If the fish isn't on a collision course, Kelly turns to intercept it at an angle. "The worst thing is to T-bone one," he said. "Don't take the engine out of gear or change speed."
Kelly keeps one angler ready with a live eel and another with a bucktail. When the boat passes within 25 yards of the fish, he instructs his first angler to cast. "I start with the eel, then follow up with a bucktail," he said. If a cobia doesn't react to those first casts, Kelly shows the fish something different. "You can throw a spot at them," he said, "or a croaker, bluefish, mullet - I've even caught cobia on an oyster toad."
After a cobia takes the bait. Kelly immediately motors away from the fish. "You've got to set the hook and keep tension on the fish," he explained. "A lot of guys try to fight fish from a dead boat."
If a cobia spooks, Kelly keeps his eyes open. "A lot of times the fish will pop up again heading in the same direction. Keep an eye out the back of the boat too. A lot of times they'll sneak up behind you."
For Kelly, perfect cobia conditions include the presence of bait, decent water clarity and light current. "Find a temperature break or an area of dead current around Cape Point [off Cape Hatteras]," he said, "and you'll find fish." The perfect cobia day would also feature a 10 to 15 mph southwest wind. "That puts the wind and current in the same direction, which pushes fish to the surface."
Even on a less-than-perfect day, Kelly can still catch cobia. "We've had days when we caught 30 fish in the wind and rain," he said. When the sky is overcast, he'll throw out a block of menhaden chum and wait for the fish to come to him.
Kelly chases cobia from early May through the middle of September, but by June, most of the fish have moved to Chesapeake Bay. That's where I picked up the chase in early June with Capt. Ben Shepard (757-621-5094, www.aboveaveragesportfishing.com), one of the first skippers to bring sight-casting to Virginia.
Traditionally, the state's anglers anchored to chum for cobia, which attracts everything from car-hood rays to scrappy sharks. But several years ago, Shepard learned the sight-fishing technique in Florida and unleashed it at home.
"We'll meet at 10 o'clock," Shepard told me over the phone. "What time?" I asked incredulously. "Ten," he repeated, "no hurry." I agreed but still arrived early to Bubba's Marina in Virginia Beach. Shepard and his buddy Jason Legg already had Shepard's bay boat in the water and ready to go. By the time we left Lynnhaven Inlet, the sun was high and the air still and hot: perfect conditions for spotting cobia.
We didn't run far. Shepard headed toward Chesapeake Bay Bridge Tunnel, the 17-mile-long span that crosses the mouth of bay, and continued up Thimble Shoal toward Norfolk. About a mile north of the bridge, we stopped in the middle of nowhere and started looking for brown suits. We didn't look long.
"Cobia," Shepard announced. I searched the water with my inferior eyes and finally saw the fish cruising 50 yards off the bow.

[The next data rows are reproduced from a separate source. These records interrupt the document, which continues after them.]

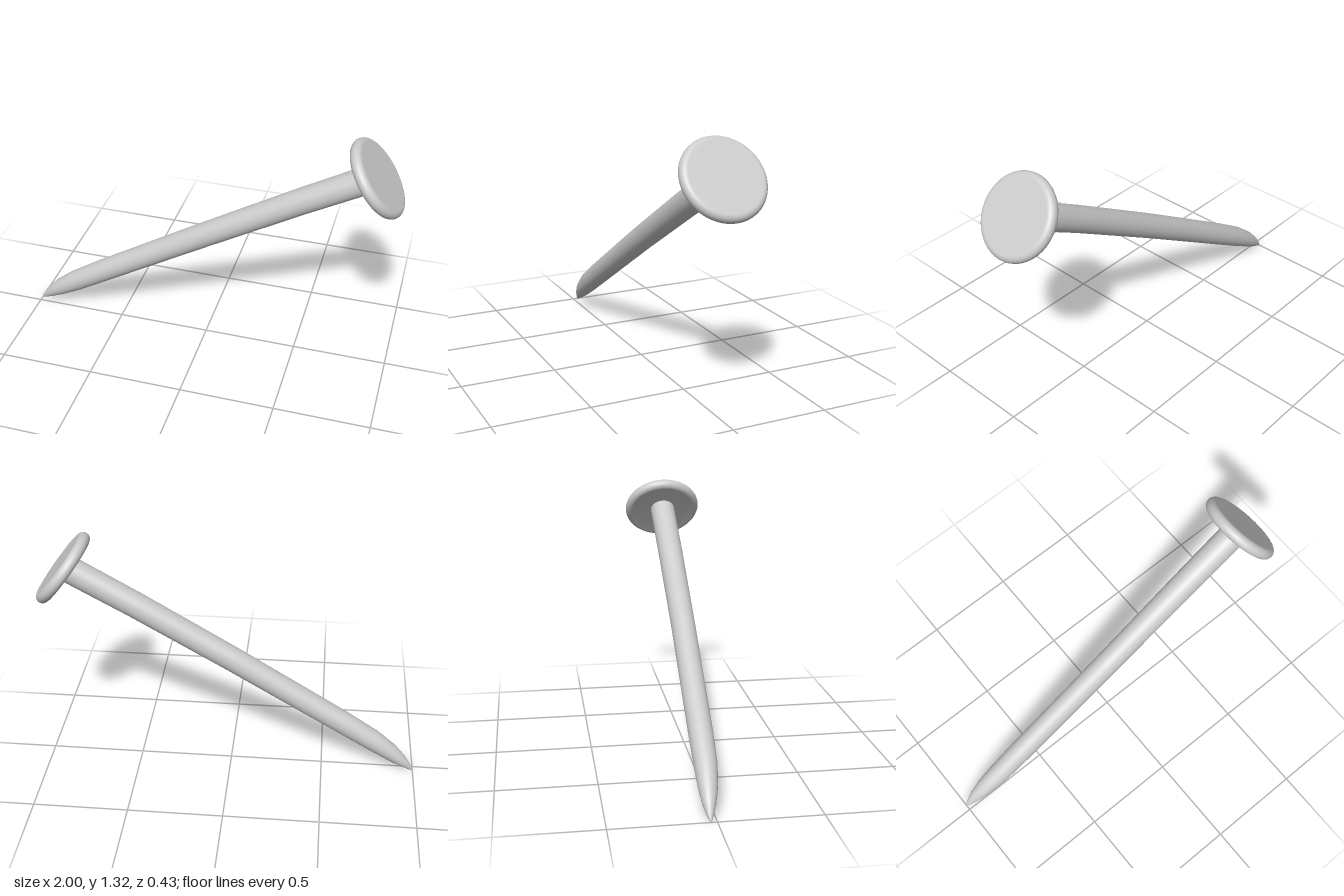
import * as THREE from 'three';

const material = new THREE.MeshStandardMaterial({ color: 0xcccccc, side: THREE.DoubleSide });

// Loft of elliptical rings along the shaft; each station is [x, y, z, in-plane radius, z radius]
function loft(stations, sides) {
  const nx = -0.515, ny = 0.857; // across the shaft in the xy plane
  const pos = [], idx = [];
  for (const [x, y, z, r, rz] of stations) {
    for (let i = 0; i < sides; i++) {
      const a = (i / sides) * Math.PI * 2;
      const c = Math.cos(a) * r;
      pos.push(x + nx * c, y + ny * c, z + Math.sin(a) * rz);
    }
  }
  for (let j = 0; j < stations.length - 1; j++) {
    for (let i = 0; i < sides; i++) {
      const k = (i + 1) % sides;
      const a = j * sides + i, b = j * sides + k;
      idx.push(a, b, b + sides, a, b + sides, a + sides);
    }
  }
  const g = new THREE.BufferGeometry();
  g.setAttribute('position', new THREE.Float32BufferAttribute(pos, 3));
  g.setIndex(idx);
  g.computeVertexNormals();
  return g;
}

export function createModel() {
  const group = new THREE.Group();
  group.name = 'nail';

  // Shaft with a lopsided tapered point
  const shaft = new THREE.Mesh(loft([
    [-0.999, 0.001, -0.03, 0.001, 0.001],
    [-0.995, 0.007, -0.03, 0.007, 0.007],
    [-0.975, 0.027, -0.029, 0.017, 0.017],
    [-0.932, 0.064, -0.026, 0.033, 0.033],
    [-0.872, 0.111, -0.021, 0.047, 0.046],
    [-0.770, 0.181, -0.015, 0.058, 0.056],
    [-0.600, 0.288, -0.012, 0.062, 0.060],
    [0.000, 0.656, -0.004, 0.066, 0.063],
    [0.500, 0.955, -0.001, 0.068, 0.067],
    [0.850, 1.155, 0.000, 0.070, 0.069],
  ], 40), material);
  shaft.name = 'shaft';
  group.add(shaft);

  // Flat round head with a fully rounded rim
  const rim = 0.182, half = 0.031;
  const profile = [new THREE.Vector2(0, -half + 0.004), new THREE.Vector2(rim - 0.03, -half + 0.004)];
  for (let i = 0; i <= 12; i++) {
    const a = -Math.PI / 2 + (i / 12) * Math.PI;
    profile.push(new THREE.Vector2(rim + Math.cos(a) * half, Math.sin(a) * half));
  }
  profile.push(new THREE.Vector2(rim - 0.03, half - 0.001), new THREE.Vector2(0, half - 0.001));
  const head = new THREE.Mesh(new THREE.LatheGeometry(profile, 64), material);
  head.name = 'head';
  head.position.set(0.857, 1.15, 0);
  head.quaternion.setFromUnitVectors(
    new THREE.Vector3(0, 1, 0), new THREE.Vector3(0.79, 0.61, 0).normalize());
  group.add(head);

  return group;
}
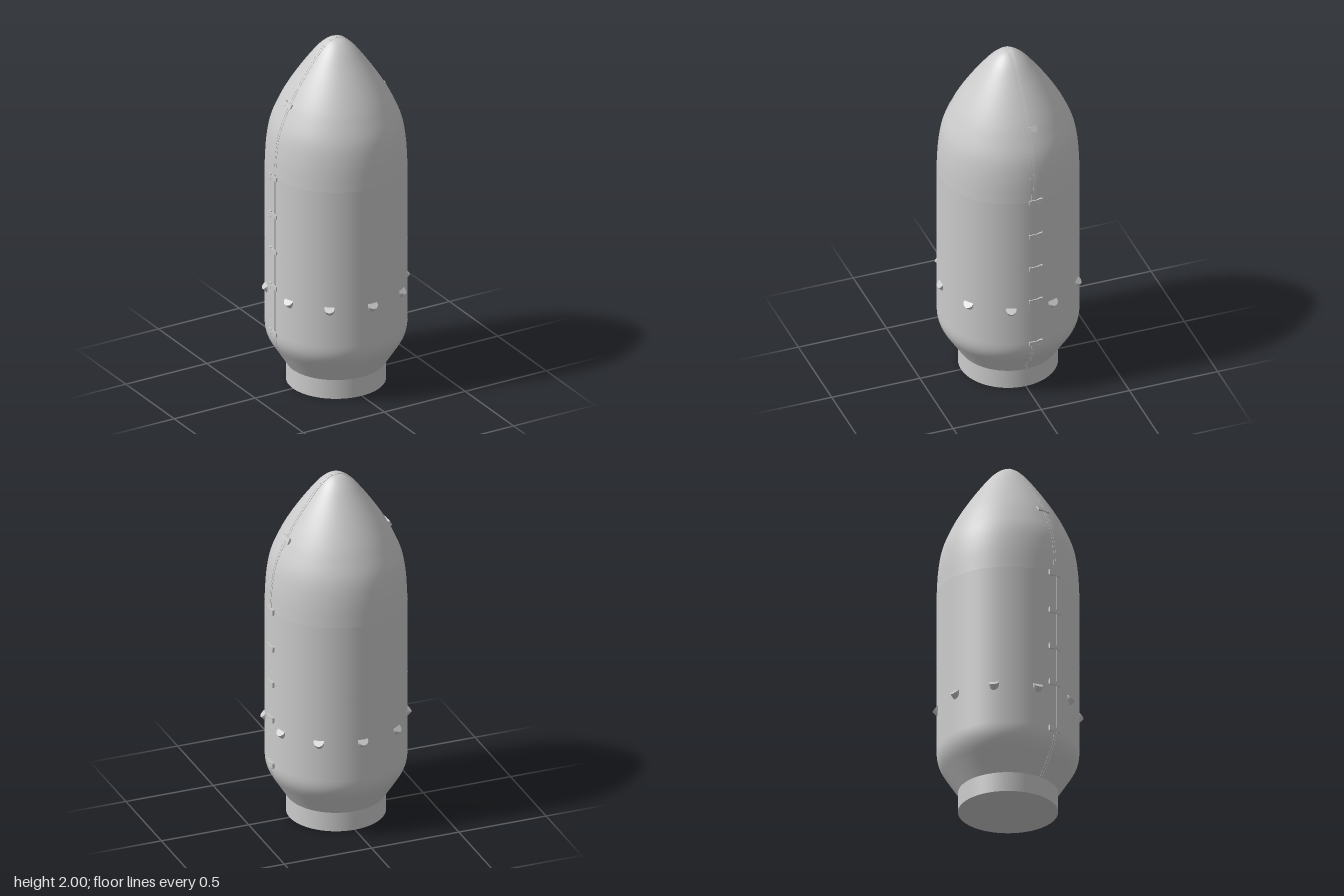
import * as THREE from 'three';

const SEAM_Z = -0.003;
const RINGS = [0.35, 0.83, 1.26, 1.63]; // heights of the panel joints
const V = (x, y) => new THREE.Vector2(x, y);

// Outer silhouette: shoulder cone, straight barrel, ogive nose
const shoulder = new THREE.CubicBezierCurve(V(0.33, 0.21), V(0.362, 0.258), V(0.379, 0.29), V(0.379, 0.35));
const ogive = new THREE.SplineCurve([
  V(0.379, 1.26), V(0.371, 1.4), V(0.35, 1.52), V(0.305, 1.63), V(0.26, 1.714), V(0.205, 1.8),
  V(0.15, 1.877), V(0.1, 1.94), V(0.06, 1.977), V(0.03, 1.994), V(0, 2),
]);
const profile = [V(0.266, 0.11), ...shoulder.getPoints(12), ...ogive.getPoints(60)];

function radiusAt(y) {
  for (let i = 1; i < profile.length; i++) {
    const a = profile[i - 1], b = profile[i];
    if (y <= b.y) return a.x + (b.x - a.x) * (y - a.y) / (b.y - a.y || 1);
  }
  return 0;
}

// Silhouette points between two heights
function slice(y0, y1) {
  const inside = profile.filter((p) => p.y > y0 + 1e-4 && p.y < y1 - 1e-4);
  return [V(radiusAt(y0), y0), ...inside, V(radiusAt(y1), y1)];
}

export function createModel() {
  const group = new THREE.Group();
  const grey = new THREE.MeshStandardMaterial({ color: 0xcccccc, side: THREE.DoubleSide });
  const add = (name, geometry, parent = group) => {
    const mesh = new THREE.Mesh(geometry, grey);
    mesh.name = name;
    parent.add(mesh);
    return mesh;
  };
  const lathe = (points) => new THREE.LatheGeometry(points, 96);

  // Base collar, closed underneath
  add('baseCollar', new THREE.CylinderGeometry(0.266, 0.266, 0.11, 96).translate(0, 0.055, 0));

  // Inner core showing as shallow grooves at the panel joints
  add('innerCore', lathe(slice(0.11, 1.8).map((p) => V(p.x - 0.003, p.y))));

  // Shell panels, with a narrow gap at every joint
  const names = ['shoulderShell', 'lowerBarrel', 'upperBarrel', 'ogiveShell', 'noseCap'];
  const stops = [0.11, ...RINGS, 2];
  names.forEach((name, i) => {
    const y0 = stops[i] + (i > 0 ? 0.002 : 0);
    const y1 = stops[i + 1] - (i < names.length - 1 ? 0.002 : 0);
    add(name, lathe(slice(y0, y1)));
  });

  // Split line: two thin raised flanges running over the nose
  const right = slice(0.11, 2).map((p) => V(p.x + 0.001, p.y));
  const left = right.map((p) => V(-p.x, p.y)).reverse();
  const outline = new THREE.Shape([...right, ...left]);
  for (const z of [SEAM_Z - 0.014, SEAM_Z + 0.001]) {
    add('seamFlange', new THREE.ExtrudeGeometry(outline, { depth: 0.013, bevelEnabled: false }).translate(0, 0, z));
  }

  // Latches bridging the split line on both sides
  for (const y of [0.35, 0.62, 0.83, 1.04, 1.26, 1.665]) {
    const tilt = Math.atan2(radiusAt(y - 0.02) - radiusAt(y + 0.02), 0.04);
    for (const side of [1, -1]) {
      const latch = new THREE.Group();
      latch.name = side > 0 ? 'leftLatch' : 'rightLatch';
      latch.position.set(side * radiusAt(y), y, 0);
      latch.rotation.z = side * tilt;
      add('latchBar', new THREE.BoxGeometry(0.013, 0.024, 0.078), latch).position.z = -0.014;
      add('latchBlock', new THREE.BoxGeometry(0.014, 0.032, 0.022), latch).position.z = -0.041;
      group.add(latch);
    }
  }

  // Ring of ten small nozzles leaning outwards and up
  for (let i = 0; i < 10; i++) {
    const pivot = new THREE.Group();
    pivot.name = 'nozzle';
    pivot.rotation.y = (i * Math.PI) / 5;
    const body = add('nozzleBody', new THREE.CylinderGeometry(0.028, 0.028, 0.06, 24).translate(0, -0.03, 0), pivot);
    body.position.set(0, 0.585, 0.383);
    body.rotation.x = Math.PI / 4;
    group.add(pivot);
  }
  return group;
}
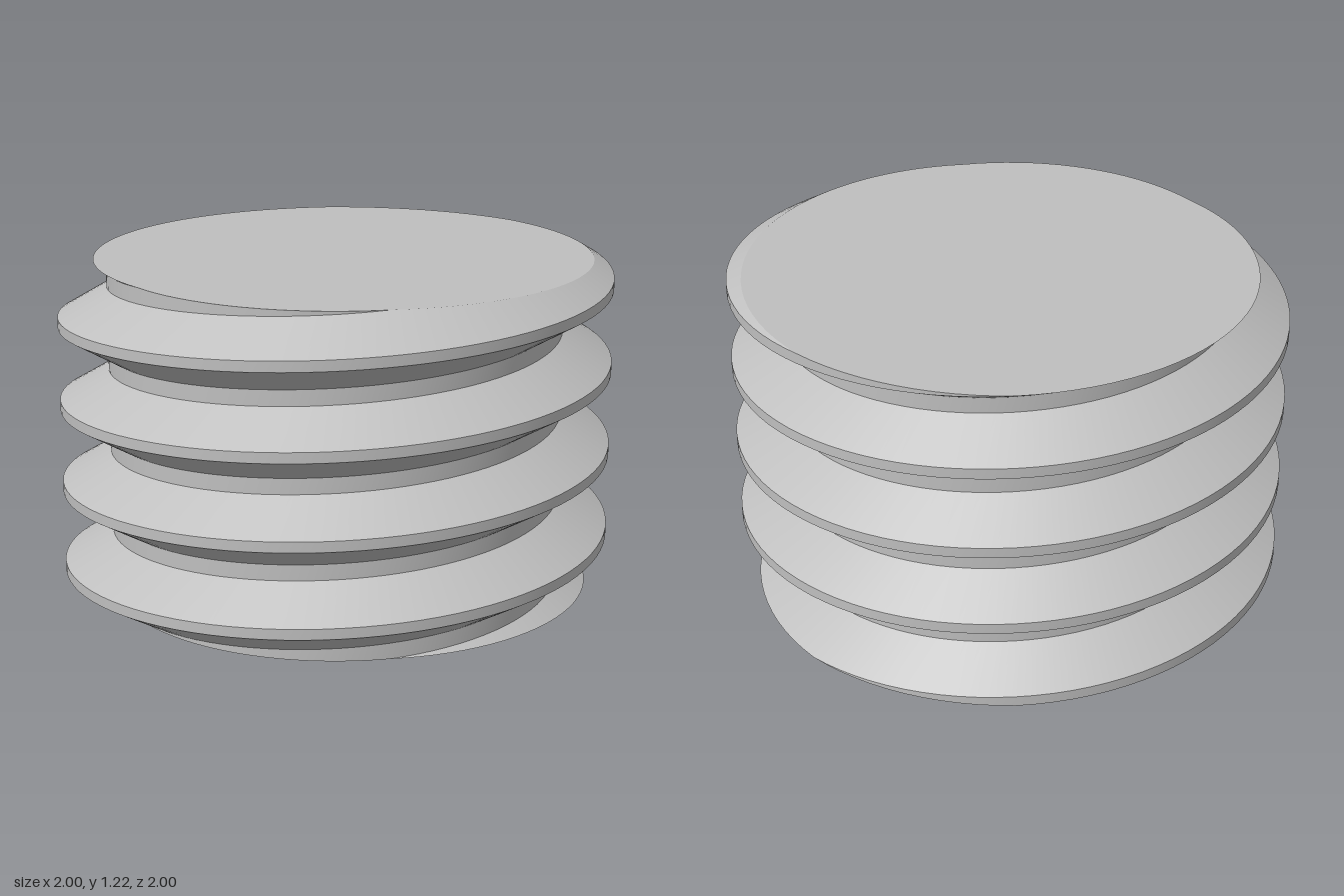
import * as THREE from 'three';

const STEPS = 96;                 // sides per turn
const TURNS = 4;
const PITCH = 0.305;
const HEIGHT = PITCH * TURNS;
const CREST = 1, ROOT = 0.822;

// One pitch of the thread: [height in 1/96 of a pitch, radius]
const PROFILE = [[-6, CREST], [6, CREST], [39, ROOT], [57, ROOT], [90, CREST]];

const place = (step, r, y) => {
  const a = (step / STEPS) * Math.PI * 2;
  return [-Math.sin(a) * r, y, -Math.cos(a) * r];
};

function makeGeometry(positions, indices) {
  const geometry = new THREE.BufferGeometry();
  geometry.setAttribute('position', new THREE.Float32BufferAttribute(positions, 3));
  geometry.setIndex(indices);
  geometry.computeVertexNormals();
  return geometry;
}

// Helical band between two profile points, trimmed flat at both ends
function threadBand([u0, r0], [u1, r1]) {
  const positions = [], indices = [];
  const start = -STEPS, end = STEPS * (TURNS + 1);
  let previousSpan = 0;
  for (let i = start; i <= end; i++) {
    const y0 = (PITCH * (i + u0)) / STEPS;
    const y1 = (PITCH * (i + u1)) / STEPS;
    const ends = [y0, y1].map((y) => THREE.MathUtils.clamp(y, 0, HEIGHT));
    for (const y of ends) {
      const t = THREE.MathUtils.clamp((y - y0) / (y1 - y0), 0, 1);
      positions.push(...place(i, r0 + (r1 - r0) * t, y));
    }
    const span = ends[1] - ends[0];
    if (i > start && (span > 1e-6 || previousSpan > 1e-6)) {
      const n = (i - start) * 2;
      indices.push(n - 2, n, n + 1, n - 2, n + 1, n - 1);
    }
    previousSpan = span;
  }
  return makeGeometry(positions, indices);
}

// Thread radius where a flat end cuts through the helix
function cutRadius(step) {
  let u = (STEPS - step) % STEPS;
  if (u > 90) u -= STEPS;
  const k = PROFILE.findIndex(([top], j) => j > 0 && u <= top);
  const [u0, r0] = PROFILE[k - 1], [u1, r1] = PROFILE[k];
  return r0 + ((r1 - r0) * (u - u0)) / (u1 - u0);
}

function endCap(y, facesUp) {
  const positions = [0, y, 0], indices = [];
  for (let i = 0; i < STEPS; i++) {
    positions.push(...place(i, cutRadius(i), y));
    const a = i + 1, b = ((i + 1) % STEPS) + 1;
    indices.push(0, ...(facesUp ? [a, b] : [b, a]));
  }
  return makeGeometry(positions, indices);
}

export function createModel() {
  const model = new THREE.Group();
  model.name = 'threadedRod';
  const steel = new THREE.MeshStandardMaterial({ color: 0xbfbfbf });
  steel.name = 'lightGrey';

  const add = (name, geometry) => {
    const mesh = new THREE.Mesh(geometry, steel);
    mesh.name = name;
    model.add(mesh);
  };

  // Thread surfaces
  ['threadCrest', 'upperFlank', 'threadRoot', 'lowerFlank'].forEach((name, k) =>
    add(name, threadBand(PROFILE[k], PROFILE[k + 1])));

  // Flat ends
  add('topEnd', endCap(HEIGHT, true));
  add('bottomEnd', endCap(0, false));
  return model;
}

Anxious, I prepared to throw a live eel with a spinning rod. Shepard stopped me. "That's just a little fish," he said. "Use this." He handed me a lighter rod with a ounce plain, yellow bucktail jig.
The rod's whippy tip allowed me to land the light lure close enough to get the small cobia's attention. I retrieved the small jig across the surface, and the cobia went absolutely nuts - turning, swiping, slashing and annihilating the little lure.
After we landed and released the 30-pound fish, Shepard explained that he'd caught cobia of all sizes on the small, yellow jig. "I don't know what they think it is," he admitted, "but cobia can't stand that thing."